Contents of the PRIMES14.DOC file
Prime Solutions Version 1.4
(c) 1991 William C. Parke
The program PRIMES generates the prime numbers from 1 to 1,048,559,
starting with a code containing no more than about 1,000 bytes. It was
stimulated by a Spring, 1991 contest by Howard Mencher on the
Programmer's Corner (Gary Smith's BBS) in Washington, D.C. (Columbia,
MD). PRIMES was written to demonstrate both the economy and speed of
programs written in assembly. [Howard's contest specifically excluded
The calculation of the primes to 1,048,573 takes less than two seconds

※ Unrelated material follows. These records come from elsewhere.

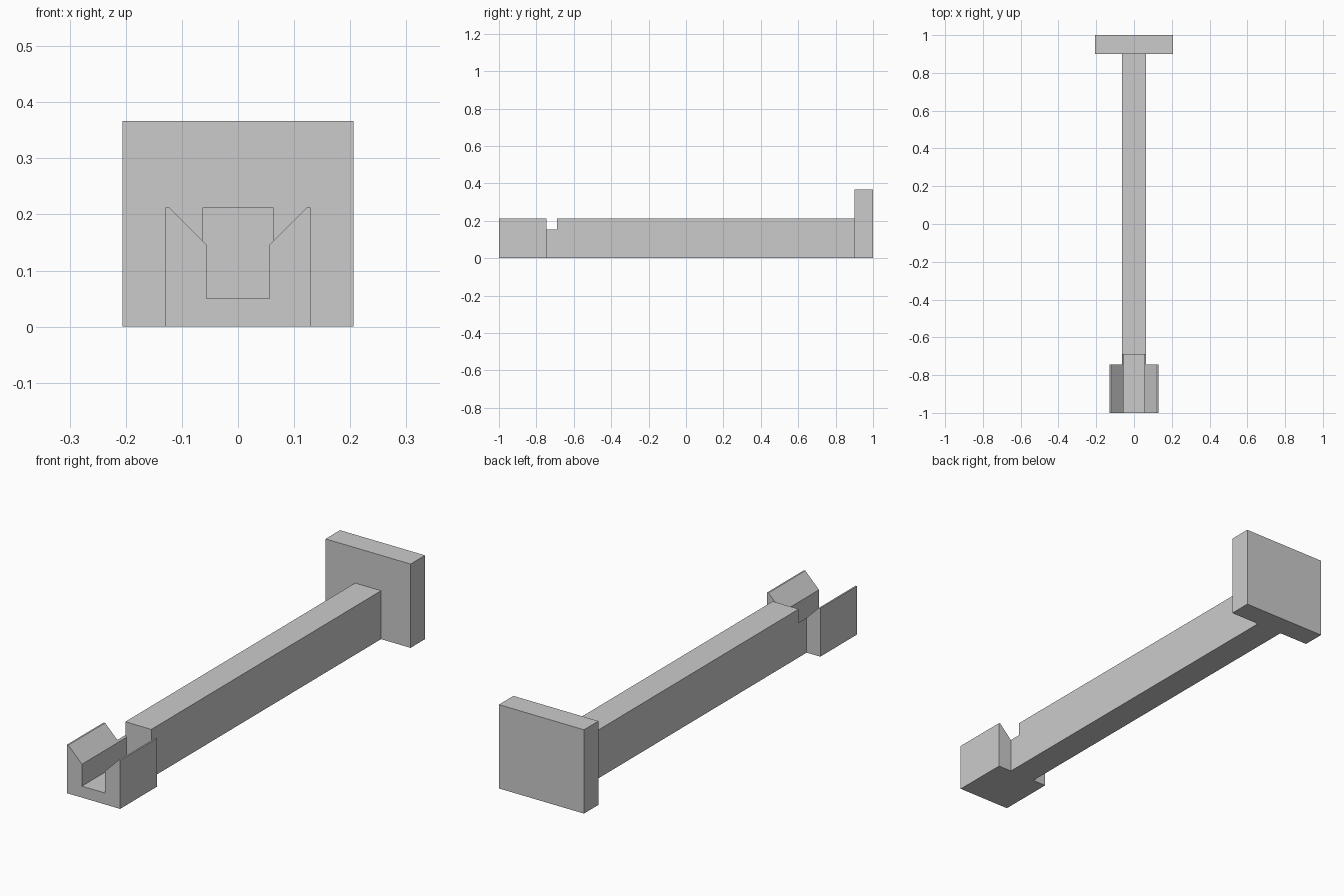
import bpy
import bmesh

cube = bpy.data.objects.get("Cube")
if cube:
    bpy.data.objects.remove(cube, do_unlink=True)

grey = bpy.data.materials.new("plain grey")
grey.use_nodes = True
colour = (0.6, 0.6, 0.6, 1)
grey.diffuse_color = colour
grey.node_tree.nodes["Principled BSDF"].inputs["Base Color"].default_value = colour


def prism(name, profile, y0, y1):
    """Extrude an (x, z) profile along y."""
    bm = bmesh.new()
    face = bm.faces.new([bm.verts.new((x, y0, z)) for x, z in profile])
    new = bmesh.ops.extrude_face_region(bm, geom=[face])["geom"]
    moved = [v for v in new if isinstance(v, bmesh.types.BMVert)]
    bmesh.ops.translate(bm, verts=moved, vec=(0, y1 - y0, 0))
    bmesh.ops.recalc_face_normals(bm, faces=bm.faces[:])
    mesh = bpy.data.meshes.new(name)
    bm.to_mesh(mesh)
    bm.free()
    mesh.materials.append(grey)
    obj = bpy.data.objects.new(name, mesh)
    bpy.context.collection.objects.link(obj)
    return obj


def block(name, half, height, y0, y1):
    return prism(name, [(-half, 0), (half, 0), (half, height), (-half, height)], y0, y1)


# Main solids
end_plate = block("end_plate", 0.206, 0.367, 0.9, 1)
beam = block("beam", 0.063, 0.212, -0.745, 0.9)
cradle = block("cradle", 0.129, 0.212, -1, -0.745)

# Channel with a flared mouth, cut through the cradle and into the beam
half_channel = [(0.056, 0.05), (0.056, 0.146), (0.21, 0.3)]
mirrored = [(-x, z) for x, z in reversed(half_channel)]
channel = prism("channel_cutter", half_channel + mirrored, -1.1, -0.69)

for part in (beam, cradle):
    cut = part.modifiers.new("channel", "BOOLEAN")
    cut.operation = "DIFFERENCE"
    cut.solver = "EXACT"
    cut.object = channel

# Bake the cuts so the cutter can go
bpy.context.view_layer.update()
graph = bpy.context.evaluated_depsgraph_get()
baked = [(p, bpy.data.meshes.new_from_object(p.evaluated_get(graph))) for p in (beam, cradle)]
for part, mesh in baked:
    part.modifiers.clear()
    part.data = mesh
bpy.data.objects.remove(channel, do_unlink=True)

on a 25MHz '386 machine, although printing them to the screen requires a
significantly longer time. Screen-print time could be reduced by a
factor of 1/3 using direct screen video functions. However, this option
would prevent redirected to a file using the DOS command line
redirection function. Of course, another strategy for generating primes
is to store information about their distribution in the data area of the
program. This would allow a faster initialization. However, it requires
significantly more disk space, goes against the requirement of
calculating the primes in the first place, and would not be necessary
even in practice.
There are 82,025 primes from 1 to 1,048,575. (The number of primes
between 1 and N is approximately N/lnN for large N.) A bit map for all
these takes no more than 64K bytes. Thus, it would be possible to
generate and store this prime number table within the data area of a
code which needed primes, such as a factorization algorithm. [The bit
map table itself contains significant redundant information. The ZIP
compression reduces the table by 24%. A formula for any prime would take
up far less space!] Note, however, that the application of prime number
divisions to factorize large numbers is not practical when the number of
digits approaches 50 or more. (For some practical alternatives, see
Knuth, Seminumerical Algorithms, Vol.2 in The Art of Computer
Programming, Second Edition, Addison Wesley, 1981.)
The syntax for running PRIMES is
PRIMES n1 n2
where n1 and n2 are decimal digits (no comma delimitors)
with 0 < n1 < n2 < 1048576.
PRIMES 10237 10313
will show the primes between these given numbers, inclusive.
The program will also display a count of the number of primes found.
To make a file of the primes, use DOS redirection. For example
PRIMES 1 100,000 > PRIM4
will make a file called PRIM4 with the primes from 1 to 100,000.
Version 1.4 Sped up prime calculation by stopping sieve at square
root of larger prime; corrected bug found by Les Moskowitz.
Version 1.3 drops printing of 2 for large n1. ASM files are included.
Version 1.2 differs from 1.1 by correcting the first prime as 2 rather
than 1, and fixes a bug in PRIMES.